After finishing such pretty necks last week, how about another pretty option to put on top of them? I covered sculpting basic long manes a few weeks ago, and it’s the prerequisite reading for today’s post.
I figured I’d class it up a bit this week and cover banded manes. Banded manes are a grooming style common in showing western pleasure, halter, and showmanship. It pops up in other weird places from time to time as well, such as Hunter Under Saddle:
(right) Photo blatantly ripped off from Jennifer Buxton, who has been super tolerant of my “educational use” of her photos.
It’s not ideal, but I’ve seen it at the local pleasure shows were the same horses compete in English pleasure, western pleasure, and showmanship throughout the day. Ideally--for a two day show--you want to fuss with your horse’s mane once and be done with it. It can be hard enough to untack, re-tack, change, and (time willing) eat between classes let alone redo a mane.
A banded mane starts with a pulled mane and the length of a pulled mane varies, usually somewhere between 3 to 8 inches. Granted, I know that’s a little like saying the Disneyland is located somewhere Mexico and Portland, OR... It's there somewhere.
For a banded mane on a stock horse, it’s usually closer to 3 to 5 inches. Short and neat and the keywords here. I vary the length of the mane based on the shape of the neck. In Roxy’s case, she has a thick and cresty neck that you’d see on bulldog type stock horse or a crossbreed.
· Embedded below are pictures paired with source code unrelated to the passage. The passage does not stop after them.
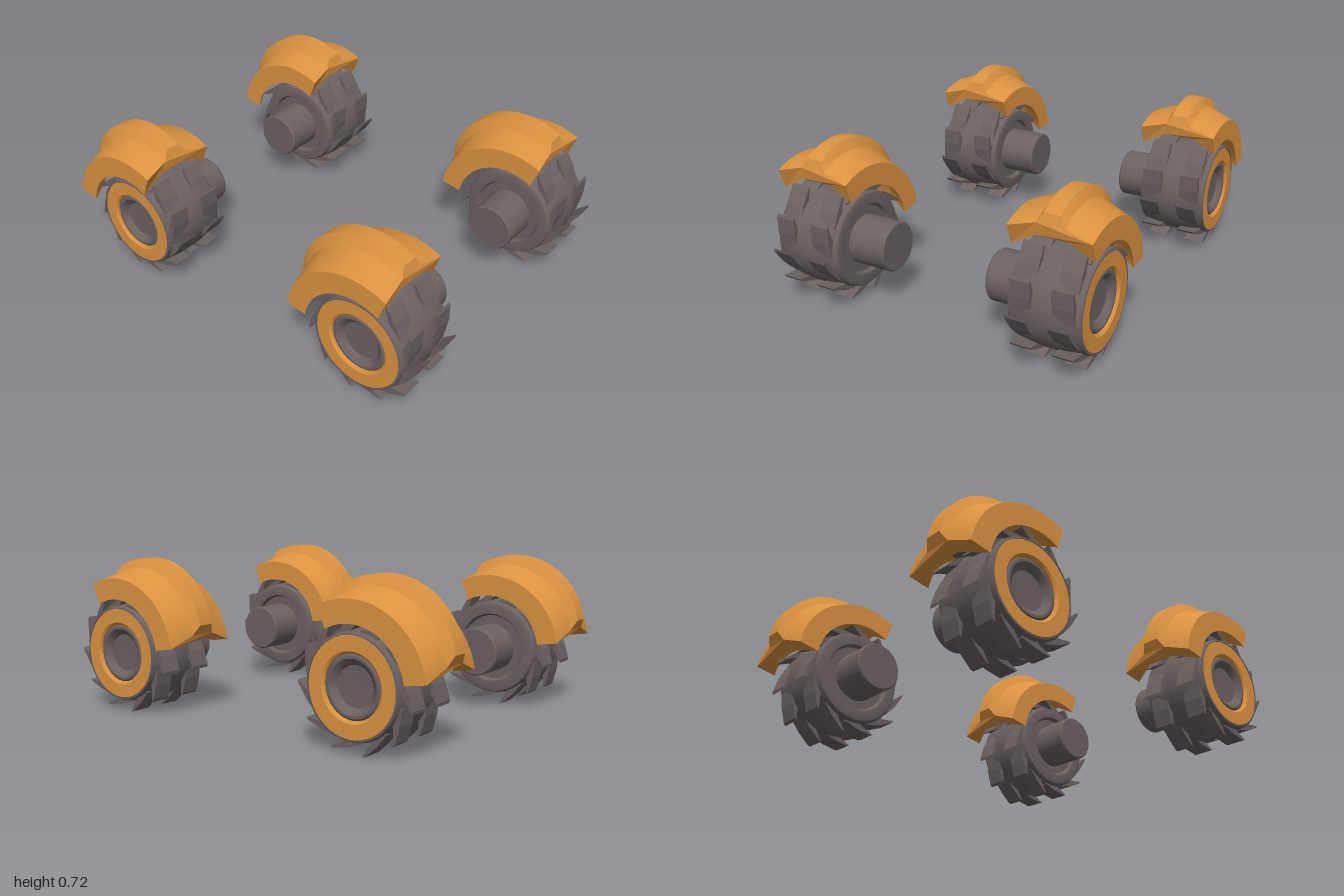
import * as THREE from 'three';
import { toCreasedNormals } from 'three/addons/utils/BufferGeometryUtils.js';

const DEG = Math.PI / 180;
const orange = new THREE.MeshStandardMaterial({ color: 0xdb9240 });
const grey = new THREE.MeshStandardMaterial({ color: 0x6b6161 });

function mesh(name, geometry, material) {
  const m = new THREE.Mesh(geometry, material);
  m.name = name;
  return m;
}

// Profile of [radius, distance outward] turned about the wheel axle
function turned(name, profile, material, side) {
  const points = profile.map(([r, a]) => new THREE.Vector2(r, a));
  const g = toCreasedNormals(new THREE.LatheGeometry(points, 48), 30 * DEG);
  g.rotateZ(-side * Math.PI / 2);
  return mesh(name, g, material);
}

const TYRE = [
  [0, -0.145], [0.155, -0.145], [0.165, -0.163], [0.205, -0.165], [0.216, -0.161], [0.221, -0.152],
  [0.224, -0.14], [0.236, -0.06], [0.236, 0.06], [0.224, 0.14],
  [0.221, 0.155], [0.218, 0.163], [0.21, 0.165], [0.208, 0.14], [0, 0.12]];
const RING = [
  [0.134, 0.12], [0.21, 0.12], [0.214, 0.154], [0.208, 0.163], [0.146, 0.163], [0.136, 0.155], [0.134, 0.12]];
const HUB = [
  [0.134, 0.11], [0.134, 0.148], [0.126, 0.154], [0.115, 0.154], [0.09, 0.135], [0.085, 0.125], [0, 0.125]];
const AXLE = [
  [0, -0.33], [0.108, -0.33], [0.114, -0.322], [0.114, -0.13], [0, -0.13]];

// Swept saw-like tread block, extruded across the tyre
function treadGeometry() {
  const corners = [[0, 0.281], [3, 0.28], [18, 0.25], [34, 0.23], [34, 0.2], [14, 0.2], [12, 0.23]];
  const shape = new THREE.Shape(corners.map(([a, r]) =>
    new THREE.Vector2(r * Math.cos(a * DEG), r * Math.sin(a * DEG))));
  const g = new THREE.ExtrudeGeometry(shape, { depth: 0.094, bevelEnabled: false });
  g.translate(0, 0, -0.047);
  return g.rotateY(Math.PI / 2);
}

// Fender section corners: [x, radius, drop at the ends, back angle, front angle]
const SECTION = [
  [-0.187, 0.255, 0, 9, 118], [-0.07, 0.32, 0, 13, 114],
  [0.07, 0.32, 0, 13, 114], [0.187, 0.255, 0, 9, 118],
  [0.187, 0.354, 0, 9, 116], [0.062, 0.403, 0.025, 16, 112],
  [0.037, 0.449, 0.035, 21, 108], [-0.037, 0.449, 0.035, 21, 108],
  [-0.062, 0.403, 0.025, 16, 112], [-0.187, 0.354, 0, 9, 116]];

function fenderGeometry() {
  const STEPS = 28, n = SECTION.length;
  const pos = [], index = [];
  const add = (k, t) => {
    const [x, r0, drop, back, front] = SECTION[k % n];
    const a = (back + (front - back) * t) * DEG;
    const r = r0 - drop * (2 * t - 1) ** 2;
    pos.push(x, r * Math.sin(a), -r * Math.cos(a));
  };
  // one strip per side of the section keeps the long edges crisp
  for (let k = 0; k < n; k++) {
    const base = pos.length / 3;
    for (let j = 0; j <= STEPS; j++) {
      add(k, j / STEPS);
      add(k + 1, j / STEPS);
      if (j < STEPS) {
        const p = base + 2 * j;
        index.push(p, p + 1, p + 2, p + 1, p + 3, p + 2);
      }
    }
  }
  // end faces
  const outline = SECTION.map(([x, r]) => new THREE.Vector2(x, r));
  const faces = THREE.ShapeUtils.triangulateShape(outline, []);
  for (const t of [0, 1]) {
    for (const [a, b, c] of faces) {
      const base = pos.length / 3;
      for (const k of t ? [a, b, c] : [a, c, b]) add(k, t);
      index.push(base, base + 1, base + 2);
    }
  }
  const g = new THREE.BufferGeometry();
  g.setAttribute('position', new THREE.Float32BufferAttribute(pos, 3));
  g.setIndex(index);
  g.computeVertexNormals();
  return g;
}

function wheel(side, tread) {
  const g = new THREE.Group();
  g.name = 'wheel';
  g.add(
    turned('tyre', TYRE, grey, side),
    turned('rimRing', RING, orange, side),
    turned('hub', HUB, grey, side),
    turned('axle', AXLE, grey, side));
  // two rows of eleven tread blocks
  for (const x of [-0.094, 0.094]) {
    for (let i = 0; i < 11; i++) {
      const block = mesh('treadBlock', tread, grey);
      block.position.x = x;
      block.rotation.x = Math.PI + i * 2 * Math.PI / 11;
      g.add(block);
    }
  }
  // the axle turns the other way from the block angles
  g.children.forEach(c => { if (c.name === 'treadBlock') c.rotation.x *= 1; });
  return g;
}

export function createModel() {
  const model = new THREE.Group();
  model.name = 'wheelSet';
  const tread = treadGeometry();
  const fender = fenderGeometry();
  for (const [endName, z] of [['front', 0.72], ['back', -0.606]]) {
    for (const [sideName, side, wheelX, fenderX] of [['Left', 1, 0.595, 0.582], ['Right', -1, -0.583, -0.585]]) {
      const unit = new THREE.Group();
      unit.name = endName + sideName + 'Wheel';
      unit.position.set(0, 0.281, z);
      const w = wheel(side, tread);
      w.position.x = wheelX;
      const f = mesh('fender', fender, orange);
      f.position.x = fenderX;
      unit.add(w, f);
      model.add(unit);
    }
  }
  return model;
}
I decided to give her a slightly longer mane to draw attention to the curve and shape of her neck and downplay the width.
However, long manes on thin necked horses can make their necks fugly-thin >
It's all about proportions.
I start my banded mane roughly the same way I started my long one. I mix fresh clay, usually with a few drops of water. Instead of a slug-like shape, I roll my clay into a thinner snake-like shape. However, I don't want it garden-snake thin. More like "I wouldn't want to step on that snake in flip flops" width.
When I'm working on a long mane, I tend to be a bit organic--letting the mane spread into the shape it wants. But with a pulled mane, I have to be more specific. I spread out the mane evenly into a thin and flat shape on the top of the neck. Then I use my favorite tool to cut off the excess clay forming the shape in purple above.
I'd like to fess up at this point that I neglected to take a few in progress photos early in this process. It wasn't until I was halfway through with it that it occurred to me that "oh, maybe this would be something other people would like to know how to do." Seriously, it's a miracle I can still find my way back to my apartment every evening.
Like I did with the long mane, I rough in a few zebra stripes to get an idea of where I want to add visual "interest" in the final project. Then I shape two narrow parallel trenches down the entire length of the mane.
When I'm done with the divots, I go back with my tool and press the tip into the divots again, but this time at a perpendicular angle. I'm trying to deepen the spaces between and create a sloped edge to each band without putting forth the effort of actually sculpting every edge in extreme detail.
More detailing at the top of the mane, shown from the opposite side of the neck.
I finish sculpting the rest of the mane the same way I sculpted the rest of the long mane then set the model aside to dry.
This is all done with my faithful tool. Or tools rather as I have multiple copies of the same shaped tool floating around my apartment (and purse--and in my car.)
This tool is crucial for the next step. I press the tip of the tool flat into the wet clay, toward the top of the mane. I use the tip to shape divots, representing the space between the bands on a real horse. These should be nice shallow divots, like the ones left on a golf tee by a skilled golfer. Not like the gopher holes I leave when I'm bored enough to stray back onto a golf course.
In the photo left, I've also started detailing the top of the mane between the neck and the band. I press my tool in at different angles, but always pointing toward where the band would be to simulate the gathering of hair.
Ever so delicately, I brush the tip of my tool over the trenches. For most of my sculpting, I will press the tool into the clay, but in the this case I barely want to make contact with the clay. The end result is a slight indication of 1/9th scale rubber bands.
I won't be painting this Roxy myself. She left with Mandy Hood earlier this week for color. However, I've painted a few of these banded manes before. I suggest when you paint your model, keep in mind that these rubber bands only come in four or five colors. If you're lucky, your local tack store may carry white, black, grey, and one color of brown. Obviously, there are many shades of "brown" colored horses so the odds that this one color of band will perfectly match your horse are extremely long. A horse owner will by the closest color and call it good.
When painting bands, I try to paint them with a color of paint that is close but not a perfect match. This will get the band to "pop" from the rest of mane without being unfashionable or unrealistic.